‘This Here Ain’t Water’ is, Joe says, “about mental health, and addiction, and the way the media criticises the working class, and the way all this stuff is forced on people. It’s thinking about how everything’s shit, and using that to egg yourself on.” Their rousing anthem ‘Shithouse’, meanwhile, is “a self-lament. It’s about a breakdown. It’s addressed to myself – or to the sky, I suppose – like, ‘I thought I was getting better!’” But there’s a wider theme there, too, “relating this personal depression I’ve experienced to what this country is going through. We’re all so divided right now, at odds, depressed with each other. As well as an economic depression, Britain is going through a social depression. And ‘Shithouse’ ties that personal depression into the social depression.”

Then there’s new single ‘Desperate Breakfast’. “It’s about getting up and going to work and having to force a meal down before you go and spend a day doing something you don’t want to do for someone who doesn’t respect you,” Joe grins. “We’re not one of those bands who deals in false hope. It’s an emotional reaction to a situation that is shit. This song is about it being shit. They’ll tell us it’s ‘character building’. But that doesn’t make it right.”

“We’re not into sloganeering,” says Callum. “That sort of thing cheapens everything.” Joe nods in agreement. “We’re trying to explore the universal through the personal,” he adds. “People are still blind to class issues.
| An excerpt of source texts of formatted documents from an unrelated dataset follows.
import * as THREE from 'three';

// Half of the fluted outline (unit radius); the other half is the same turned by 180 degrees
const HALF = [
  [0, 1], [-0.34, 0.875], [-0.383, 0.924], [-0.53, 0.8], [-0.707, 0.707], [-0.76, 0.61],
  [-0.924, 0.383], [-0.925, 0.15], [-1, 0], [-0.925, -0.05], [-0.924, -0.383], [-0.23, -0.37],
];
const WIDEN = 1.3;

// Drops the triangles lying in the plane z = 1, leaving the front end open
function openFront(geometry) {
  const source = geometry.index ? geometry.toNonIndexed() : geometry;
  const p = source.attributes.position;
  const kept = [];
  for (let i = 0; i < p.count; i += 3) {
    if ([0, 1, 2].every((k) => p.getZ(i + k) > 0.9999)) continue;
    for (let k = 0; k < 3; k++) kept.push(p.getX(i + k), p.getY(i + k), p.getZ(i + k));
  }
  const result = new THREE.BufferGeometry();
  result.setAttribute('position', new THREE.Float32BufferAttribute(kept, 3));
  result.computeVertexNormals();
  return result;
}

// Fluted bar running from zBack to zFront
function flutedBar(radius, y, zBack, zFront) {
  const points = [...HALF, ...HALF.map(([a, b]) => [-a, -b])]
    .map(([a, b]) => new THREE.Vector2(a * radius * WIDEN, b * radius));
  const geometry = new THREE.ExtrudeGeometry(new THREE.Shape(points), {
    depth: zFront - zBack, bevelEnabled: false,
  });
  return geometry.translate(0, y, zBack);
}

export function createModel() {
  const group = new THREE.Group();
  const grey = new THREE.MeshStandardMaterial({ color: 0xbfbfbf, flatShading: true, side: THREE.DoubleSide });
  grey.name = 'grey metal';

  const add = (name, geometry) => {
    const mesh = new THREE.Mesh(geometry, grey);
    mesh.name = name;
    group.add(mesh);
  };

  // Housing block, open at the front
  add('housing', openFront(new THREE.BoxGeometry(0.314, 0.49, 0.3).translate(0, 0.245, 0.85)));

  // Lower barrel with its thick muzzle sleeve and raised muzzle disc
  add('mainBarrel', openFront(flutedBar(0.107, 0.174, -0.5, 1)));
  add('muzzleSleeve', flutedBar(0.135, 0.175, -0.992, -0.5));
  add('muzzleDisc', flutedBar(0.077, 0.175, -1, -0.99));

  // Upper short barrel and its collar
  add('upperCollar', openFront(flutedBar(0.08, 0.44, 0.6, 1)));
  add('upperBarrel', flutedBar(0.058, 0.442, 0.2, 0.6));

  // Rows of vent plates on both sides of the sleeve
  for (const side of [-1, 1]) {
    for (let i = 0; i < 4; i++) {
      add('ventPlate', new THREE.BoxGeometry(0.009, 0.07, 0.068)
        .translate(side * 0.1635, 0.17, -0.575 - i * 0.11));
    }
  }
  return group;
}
Really, these are human issues. I’m not saying I have any answers – our songs are reactive. They’re loud, and they’re fun, and they’re honest and emotional.”

This is serious stuff, but it’s delivered with searing focus and a sense of song that sends this music skywards, that lifts us all up. Big Special are a band who sing the truth – a radical proposition in 2023, perhaps, but that’s the game they’re playing. You can’t always get what you want – but Big Special are delivering what you need.

“I just wanted to make something pure, honest, with real heart,” says Joe, finally.

Thus far the duo can call “Mission Accomplished” on that aim. All that’s left now is to win over the hearts and minds of a nation starving for what Big Special have in store. Listen to these tunes, look into their eyes, feel the fire burning within this music: the doubters don’t have a chance.